Top of Data extract

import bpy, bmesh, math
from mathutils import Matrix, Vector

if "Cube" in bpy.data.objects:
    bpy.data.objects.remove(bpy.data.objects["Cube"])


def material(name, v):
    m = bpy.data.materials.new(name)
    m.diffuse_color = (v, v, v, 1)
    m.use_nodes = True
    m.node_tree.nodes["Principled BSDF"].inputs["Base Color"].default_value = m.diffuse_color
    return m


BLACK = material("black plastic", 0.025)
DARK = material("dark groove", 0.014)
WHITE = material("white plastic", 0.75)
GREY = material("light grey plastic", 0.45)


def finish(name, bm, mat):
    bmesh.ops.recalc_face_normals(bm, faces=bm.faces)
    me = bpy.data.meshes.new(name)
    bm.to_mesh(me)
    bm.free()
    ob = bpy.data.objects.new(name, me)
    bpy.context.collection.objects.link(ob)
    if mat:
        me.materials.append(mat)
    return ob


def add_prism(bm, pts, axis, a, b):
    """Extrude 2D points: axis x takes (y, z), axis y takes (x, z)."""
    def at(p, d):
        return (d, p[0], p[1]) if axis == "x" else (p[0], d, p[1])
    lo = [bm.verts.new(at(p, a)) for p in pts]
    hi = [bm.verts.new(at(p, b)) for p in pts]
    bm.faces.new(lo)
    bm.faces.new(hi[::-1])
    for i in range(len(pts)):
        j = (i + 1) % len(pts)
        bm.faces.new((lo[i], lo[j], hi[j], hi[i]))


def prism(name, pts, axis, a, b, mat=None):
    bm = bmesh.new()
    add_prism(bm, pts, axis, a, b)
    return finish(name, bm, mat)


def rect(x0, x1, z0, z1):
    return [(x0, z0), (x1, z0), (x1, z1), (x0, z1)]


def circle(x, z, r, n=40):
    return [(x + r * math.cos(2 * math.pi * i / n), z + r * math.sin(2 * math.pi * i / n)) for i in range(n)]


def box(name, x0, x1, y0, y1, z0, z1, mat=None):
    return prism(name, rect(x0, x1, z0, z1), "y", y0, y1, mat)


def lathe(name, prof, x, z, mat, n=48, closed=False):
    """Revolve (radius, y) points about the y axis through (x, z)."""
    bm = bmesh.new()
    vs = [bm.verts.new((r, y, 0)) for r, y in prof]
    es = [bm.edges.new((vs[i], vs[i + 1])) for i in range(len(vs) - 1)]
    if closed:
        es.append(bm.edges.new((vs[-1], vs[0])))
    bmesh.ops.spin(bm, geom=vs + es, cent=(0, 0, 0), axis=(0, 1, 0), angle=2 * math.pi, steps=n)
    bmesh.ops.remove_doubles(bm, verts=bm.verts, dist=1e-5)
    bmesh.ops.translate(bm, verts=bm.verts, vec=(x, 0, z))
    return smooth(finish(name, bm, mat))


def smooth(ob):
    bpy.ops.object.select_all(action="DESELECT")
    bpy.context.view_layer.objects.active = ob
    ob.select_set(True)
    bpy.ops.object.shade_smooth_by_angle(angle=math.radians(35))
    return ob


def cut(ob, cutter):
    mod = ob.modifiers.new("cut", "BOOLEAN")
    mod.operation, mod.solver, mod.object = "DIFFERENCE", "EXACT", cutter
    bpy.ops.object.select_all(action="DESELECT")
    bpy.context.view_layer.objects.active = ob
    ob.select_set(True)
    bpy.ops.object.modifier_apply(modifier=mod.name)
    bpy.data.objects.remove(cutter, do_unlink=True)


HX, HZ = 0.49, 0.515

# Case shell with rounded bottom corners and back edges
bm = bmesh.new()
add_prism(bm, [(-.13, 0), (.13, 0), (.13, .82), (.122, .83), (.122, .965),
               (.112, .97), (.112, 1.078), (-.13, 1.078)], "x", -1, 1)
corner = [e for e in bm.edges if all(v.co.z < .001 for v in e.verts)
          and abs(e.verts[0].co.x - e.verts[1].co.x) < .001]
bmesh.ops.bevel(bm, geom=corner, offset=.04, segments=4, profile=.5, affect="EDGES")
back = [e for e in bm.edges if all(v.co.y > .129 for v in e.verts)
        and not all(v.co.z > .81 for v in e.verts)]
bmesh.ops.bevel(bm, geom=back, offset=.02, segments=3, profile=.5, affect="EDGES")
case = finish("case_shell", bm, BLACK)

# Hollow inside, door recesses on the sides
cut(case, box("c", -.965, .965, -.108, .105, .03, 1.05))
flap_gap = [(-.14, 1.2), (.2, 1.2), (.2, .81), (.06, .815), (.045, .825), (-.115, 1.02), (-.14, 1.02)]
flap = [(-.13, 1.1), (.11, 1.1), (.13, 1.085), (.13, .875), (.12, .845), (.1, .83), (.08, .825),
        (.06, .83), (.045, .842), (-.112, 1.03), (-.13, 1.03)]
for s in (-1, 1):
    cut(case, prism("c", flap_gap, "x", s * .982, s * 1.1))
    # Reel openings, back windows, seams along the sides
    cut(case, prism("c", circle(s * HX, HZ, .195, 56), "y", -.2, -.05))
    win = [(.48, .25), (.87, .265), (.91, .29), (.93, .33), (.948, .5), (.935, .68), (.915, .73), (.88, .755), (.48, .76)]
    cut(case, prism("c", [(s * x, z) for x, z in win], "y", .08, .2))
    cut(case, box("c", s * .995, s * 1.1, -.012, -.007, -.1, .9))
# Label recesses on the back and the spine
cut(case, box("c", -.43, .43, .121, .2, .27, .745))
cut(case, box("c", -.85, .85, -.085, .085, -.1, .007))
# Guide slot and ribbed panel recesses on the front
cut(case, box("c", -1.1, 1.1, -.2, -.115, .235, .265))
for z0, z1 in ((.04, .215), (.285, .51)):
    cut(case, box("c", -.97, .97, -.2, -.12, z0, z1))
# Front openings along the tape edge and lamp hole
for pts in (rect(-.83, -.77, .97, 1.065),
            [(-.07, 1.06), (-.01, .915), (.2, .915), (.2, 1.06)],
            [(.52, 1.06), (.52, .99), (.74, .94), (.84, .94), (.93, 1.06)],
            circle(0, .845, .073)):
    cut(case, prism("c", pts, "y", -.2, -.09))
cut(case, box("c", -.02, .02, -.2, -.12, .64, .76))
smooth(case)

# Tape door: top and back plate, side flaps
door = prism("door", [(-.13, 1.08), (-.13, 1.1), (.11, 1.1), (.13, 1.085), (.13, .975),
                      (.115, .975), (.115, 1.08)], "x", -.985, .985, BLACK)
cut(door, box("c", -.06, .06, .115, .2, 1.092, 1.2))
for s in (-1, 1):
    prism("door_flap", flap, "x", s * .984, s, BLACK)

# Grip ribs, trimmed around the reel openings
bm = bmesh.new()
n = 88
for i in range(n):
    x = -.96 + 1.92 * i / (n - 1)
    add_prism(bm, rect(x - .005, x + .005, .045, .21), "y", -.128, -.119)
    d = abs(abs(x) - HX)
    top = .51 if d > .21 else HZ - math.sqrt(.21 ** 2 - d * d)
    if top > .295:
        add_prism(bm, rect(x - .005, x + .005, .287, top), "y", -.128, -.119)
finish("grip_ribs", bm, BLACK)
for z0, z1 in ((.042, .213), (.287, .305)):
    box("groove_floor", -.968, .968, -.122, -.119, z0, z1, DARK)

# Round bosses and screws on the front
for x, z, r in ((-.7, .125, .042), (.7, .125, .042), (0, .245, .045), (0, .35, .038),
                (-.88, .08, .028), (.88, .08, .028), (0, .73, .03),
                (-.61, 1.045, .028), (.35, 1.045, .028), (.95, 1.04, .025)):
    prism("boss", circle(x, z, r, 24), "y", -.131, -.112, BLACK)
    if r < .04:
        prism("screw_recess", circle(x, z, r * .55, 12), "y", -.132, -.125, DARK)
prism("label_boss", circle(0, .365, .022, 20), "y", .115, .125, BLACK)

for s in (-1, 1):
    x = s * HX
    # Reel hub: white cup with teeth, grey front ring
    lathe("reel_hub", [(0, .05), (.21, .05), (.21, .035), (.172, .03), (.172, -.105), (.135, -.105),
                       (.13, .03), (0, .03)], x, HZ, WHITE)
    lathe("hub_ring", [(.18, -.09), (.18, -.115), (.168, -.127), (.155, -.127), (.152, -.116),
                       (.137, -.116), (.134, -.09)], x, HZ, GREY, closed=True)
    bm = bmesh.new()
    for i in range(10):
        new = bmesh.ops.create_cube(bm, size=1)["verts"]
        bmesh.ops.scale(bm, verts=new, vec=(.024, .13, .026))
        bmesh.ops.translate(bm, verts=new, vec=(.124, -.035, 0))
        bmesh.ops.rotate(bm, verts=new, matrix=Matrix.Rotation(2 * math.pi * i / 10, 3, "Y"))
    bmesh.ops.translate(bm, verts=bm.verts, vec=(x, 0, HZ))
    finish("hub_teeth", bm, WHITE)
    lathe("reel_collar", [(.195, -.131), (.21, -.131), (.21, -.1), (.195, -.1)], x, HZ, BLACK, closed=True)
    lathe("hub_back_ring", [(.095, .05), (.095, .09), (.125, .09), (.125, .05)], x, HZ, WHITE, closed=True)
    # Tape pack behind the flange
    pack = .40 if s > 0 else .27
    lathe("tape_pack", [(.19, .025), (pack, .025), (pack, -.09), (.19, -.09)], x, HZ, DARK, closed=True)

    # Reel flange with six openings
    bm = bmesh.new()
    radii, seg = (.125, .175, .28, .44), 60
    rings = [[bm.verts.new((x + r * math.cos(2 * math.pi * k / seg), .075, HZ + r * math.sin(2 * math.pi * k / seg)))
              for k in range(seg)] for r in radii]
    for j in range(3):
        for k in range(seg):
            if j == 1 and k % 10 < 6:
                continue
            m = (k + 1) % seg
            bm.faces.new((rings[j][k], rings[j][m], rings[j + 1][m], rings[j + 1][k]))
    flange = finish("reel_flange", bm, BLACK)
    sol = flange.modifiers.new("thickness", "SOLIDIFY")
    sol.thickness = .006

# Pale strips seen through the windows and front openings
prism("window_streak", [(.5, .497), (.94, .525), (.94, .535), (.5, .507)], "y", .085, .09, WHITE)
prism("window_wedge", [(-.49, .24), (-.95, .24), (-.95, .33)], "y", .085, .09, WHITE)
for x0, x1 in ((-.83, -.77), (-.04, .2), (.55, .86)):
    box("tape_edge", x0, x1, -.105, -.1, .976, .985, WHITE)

Bottom of Data extract

Look through the entries above. Extract each line with the word "flange".

* [Solution]
    # Tape pack behind the flange
    # Reel flange with six openings
    flange = finish("reel_flange", bm, BLACK)
    sol = flange.modifiers.new("thickness", "SOLIDIFY")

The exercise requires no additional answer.